Tánaiste Leo Varadkar has called for a “comprehensive anti-inflation strategy” to deal with rising prices which he says could “continue for years”.
The strategy should include tax indexation, childcare subsidies, a “substantial” welfare and pension package, reduced insurance costs and more social and low-cost rental housing.
“I believe that the increase in inflation is not temporary,” he told the National Economic Dialogue. “It can go on like this for years. It’s going to be moderate, slow, but I don’t see a return to very low inflation anytime soon.
“Governments can do more by helping to lower some of the underlying high costs that the Irish are bearing.”
But he said there was “a limit” to what the government could do to offset rising energy costs.
Finance Minister Paschal Donohoe pointed to risks to economic growth as the government grapples with next year’s budget.
“So many of the risks that we identified as potential a few months ago are now the ones that are materializing and that we need to deal with,” Mr Donohoe said earlier at the same event in Dublin Castle.
In April, the government forecast the domestic economy would grow 4.2 percent this year and 3.9 percent in 2023, while gross domestic product would grow 6.4 percent this year and 4.4 percent in 2023 .
Both the European Commission and the OECD have since lowered their forecasts, coming in below the government’s April estimate.
While Mr Donohoe said the government “would not stand by as these types of risks develop,” he insisted spending must be reined in to maintain the country’s creditworthiness when borrowing costs start to rise.

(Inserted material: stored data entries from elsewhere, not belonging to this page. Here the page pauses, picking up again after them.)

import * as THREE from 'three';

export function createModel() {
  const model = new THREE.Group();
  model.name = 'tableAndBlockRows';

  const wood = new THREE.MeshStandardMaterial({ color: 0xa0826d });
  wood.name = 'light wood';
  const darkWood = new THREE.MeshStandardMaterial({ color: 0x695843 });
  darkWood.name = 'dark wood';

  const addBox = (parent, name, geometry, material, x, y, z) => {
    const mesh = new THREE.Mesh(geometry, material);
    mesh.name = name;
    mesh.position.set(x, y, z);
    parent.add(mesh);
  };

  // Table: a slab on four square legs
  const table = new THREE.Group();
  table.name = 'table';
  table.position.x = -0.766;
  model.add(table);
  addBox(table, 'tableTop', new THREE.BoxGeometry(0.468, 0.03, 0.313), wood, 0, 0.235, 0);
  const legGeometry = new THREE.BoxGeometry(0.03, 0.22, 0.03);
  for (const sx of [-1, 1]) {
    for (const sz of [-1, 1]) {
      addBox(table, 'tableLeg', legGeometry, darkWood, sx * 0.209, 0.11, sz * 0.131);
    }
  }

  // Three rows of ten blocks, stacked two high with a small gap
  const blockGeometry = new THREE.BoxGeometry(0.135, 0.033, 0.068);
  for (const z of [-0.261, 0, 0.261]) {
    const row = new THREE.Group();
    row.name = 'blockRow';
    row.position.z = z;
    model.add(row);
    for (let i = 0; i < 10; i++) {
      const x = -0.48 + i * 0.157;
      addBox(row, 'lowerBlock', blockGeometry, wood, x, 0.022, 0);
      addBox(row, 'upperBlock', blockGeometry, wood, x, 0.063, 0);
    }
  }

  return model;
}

“We can help, but we cannot face and isolate ourselves from the changes that are happening, and we have constraints and limitations in the choices we must make.
“The era of Covid where we could borrow so much for so little – that’s over now.”
The government expects a small budget deficit this year and a small surplus in 2023.
The Taoiseach also dampened expectations of a budget giveaway, insisting the government would not chase inflation “month-to-month.”
Micheál Martin insisted that the upcoming budget will be a “cost of living budget” and warned that next winter “could be the most significant difficult time of this crisis so far”.
He said the government must prioritize the people most vulnerable to price increases and be careful not to inflate the cost of living by injecting too much money into the economy.
“Our priority will be to balance the rising cost of living against the risk of exacerbating the same inflationary pressures.”
He also brushed off questions about putting corporate tax revenue into a hard times fund, saying the “immediate priority of this year’s budget will be the cost of living”.
The National Economic Dialogue is an important step in the budget process. The summer economic statement will follow next month.
https://www.independent.ie/business/budget/tanaiste-warns-inflation-could-go-on-for-years-41770409.html Tánaiste warns that inflation could “continue for years”.